TASK:
List, from the lines below, each one with "name" in it.
◆ ◆ ◆ ◆ ◆ ◆ ◆
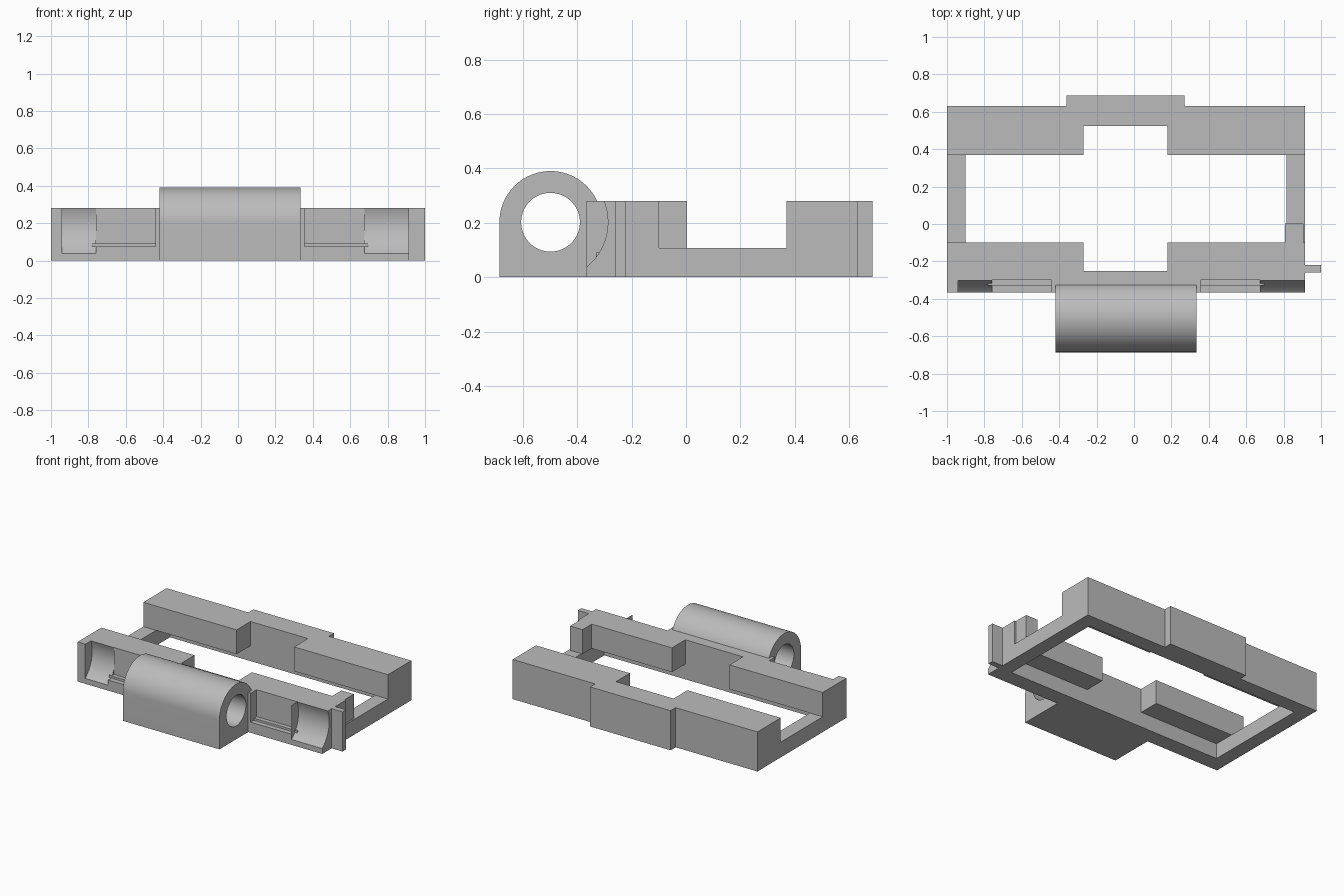
import bpy, bmesh, math

if "Cube" in bpy.data.objects:
    bpy.data.objects.remove(bpy.data.objects["Cube"])

grey = bpy.data.materials.new("plain_grey")
grey.diffuse_color = (0.5, 0.5, 0.5, 1)
grey.use_nodes = True
grey.node_tree.nodes["Principled BSDF"].inputs["Base Color"].default_value = grey.diffuse_color

AXIS_Y, AXIS_Z = -0.498, 0.202      # barrel axis, running along x


def prism(name, x0, x1, profile):
    """Extrude a y-z profile along x."""
    bm = bmesh.new()
    face = bm.faces.new([bm.verts.new((x0, y, z)) for y, z in profile])
    ext = bmesh.ops.extrude_face_region(bm, geom=[face])
    verts = [v for v in ext["geom"] if isinstance(v, bmesh.types.BMVert)]
    bmesh.ops.translate(bm, verts=verts, vec=(x1 - x0, 0, 0))
    bmesh.ops.recalc_face_normals(bm, faces=bm.faces)
    mesh = bpy.data.meshes.new(name)
    bm.to_mesh(mesh)
    bm.free()
    mesh.materials.append(grey)
    obj = bpy.data.objects.new(name, mesh)
    bpy.context.collection.objects.link(obj)
    return obj


def box(name, x0, x1, y0, y1, z0, z1):
    return prism(name, x0, x1, [(y0, z0), (y1, z0), (y1, z1), (y0, z1)])


def arc(r, a0, a1, n):
    return [(AXIS_Y + r * math.cos(math.radians(a0 + (a1 - a0) * i / n)),
             AXIS_Z + r * math.sin(math.radians(a0 + (a1 - a0) * i / n)))
            for i in range(n + 1)]


def rod(name, x0, x1, r, n=64):
    return prism(name, x0, x1, arc(r, 0, 360, n)[:-1])


def cut(obj, cutter):
    cutter.hide_render = True
    mod = obj.modifiers.new("cut", 'BOOLEAN')
    mod.operation, mod.solver, mod.object = 'DIFFERENCE', 'EXACT', cutter
    bpy.context.view_layer.objects.active = obj
    bpy.ops.object.modifier_apply(modifier=mod.name)
    bpy.data.objects.remove(cutter)


def smooth(obj):
    bpy.ops.object.select_all(action='DESELECT')
    obj.select_set(True)
    bpy.context.view_layer.objects.active = obj
    bpy.ops.object.shade_smooth_by_angle(angle=math.radians(25))


# Frame: two raised bars on a narrow, low ring
frame = box("frame", -1, 0.915, -0.365, 0.63, 0, 0.28)
cut(frame, box("opening", -0.9, 0.815, -0.1, 0.37, -0.1, 0.4))
cut(frame, box("rail_gap", -1.2, 1.2, -0.1, 0.37, 0.108, 0.4))
cut(frame, box("notch", -0.27, 0.18, -0.25, 0.525, -0.1, 0.4))
cut(frame, box("underside", -0.9, 0.815, -0.25, 0.525, -0.1, 0.108))

# Front pockets: curved ones at the ends, flat ones beside the barrel
for x0, x1 in ((-0.94, -0.76), (0.675, 1.1)):
    cut(frame, rod("curved_pocket", x0, x1, 0.211))
for x0, x1 in ((-0.76, -0.44), (0.355, 0.675)):
    cut(frame, box("flat_pocket", x0, x1, -0.5, -0.3, 0.075, 0.4))
smooth(frame)

# Thin ledges in the flat pockets
box("left_ledge", -0.78, -0.44, -0.33, -0.3, 0.075, 0.09)
box("right_ledge", 0.355, 0.695, -0.33, -0.3, 0.075, 0.09)

# Hinge barrel with a flat base and a bore
R = 0.188
barrel = prism("hinge_barrel", -0.42, 0.335,
               [(-0.365, 0.1), (-0.365, 0)] + [(AXIS_Y - R, 0)]
               + arc(R, 180, 0, 40))
cut(barrel, rod("bore", -0.6, 0.6, 0.108))
smooth(barrel)

# Back thickening, side tab and corner block
box("back_pad", -0.36, 0.27, 0.63, 0.686, 0, 0.28)
box("side_tab", 0.915, 1.0, -0.26, -0.22, 0, 0.28)
box("corner_block", 0.808, 0.905, -0.1, 0.003, 0.108, 0.28)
◆ ◆ ◆ ◆ ◆ ◆ ◆
EXPECTED ANSWER:
def prism(name, x0, x1, profile):
    mesh = bpy.data.meshes.new(name)
    obj = bpy.data.objects.new(name, mesh)
def box(name, x0, x1, y0, y1, z0, z1):
    return prism(name, x0, x1, [(y0, z0), (y1, z0), (y1, z1), (y0, z1)])
def rod(name, x0, x1, r, n=64):
    return prism(name, x0, x1, arc(r, 0, 360, n)[:-1])
    bpy.ops.object.modifier_apply(modifier=mod.name)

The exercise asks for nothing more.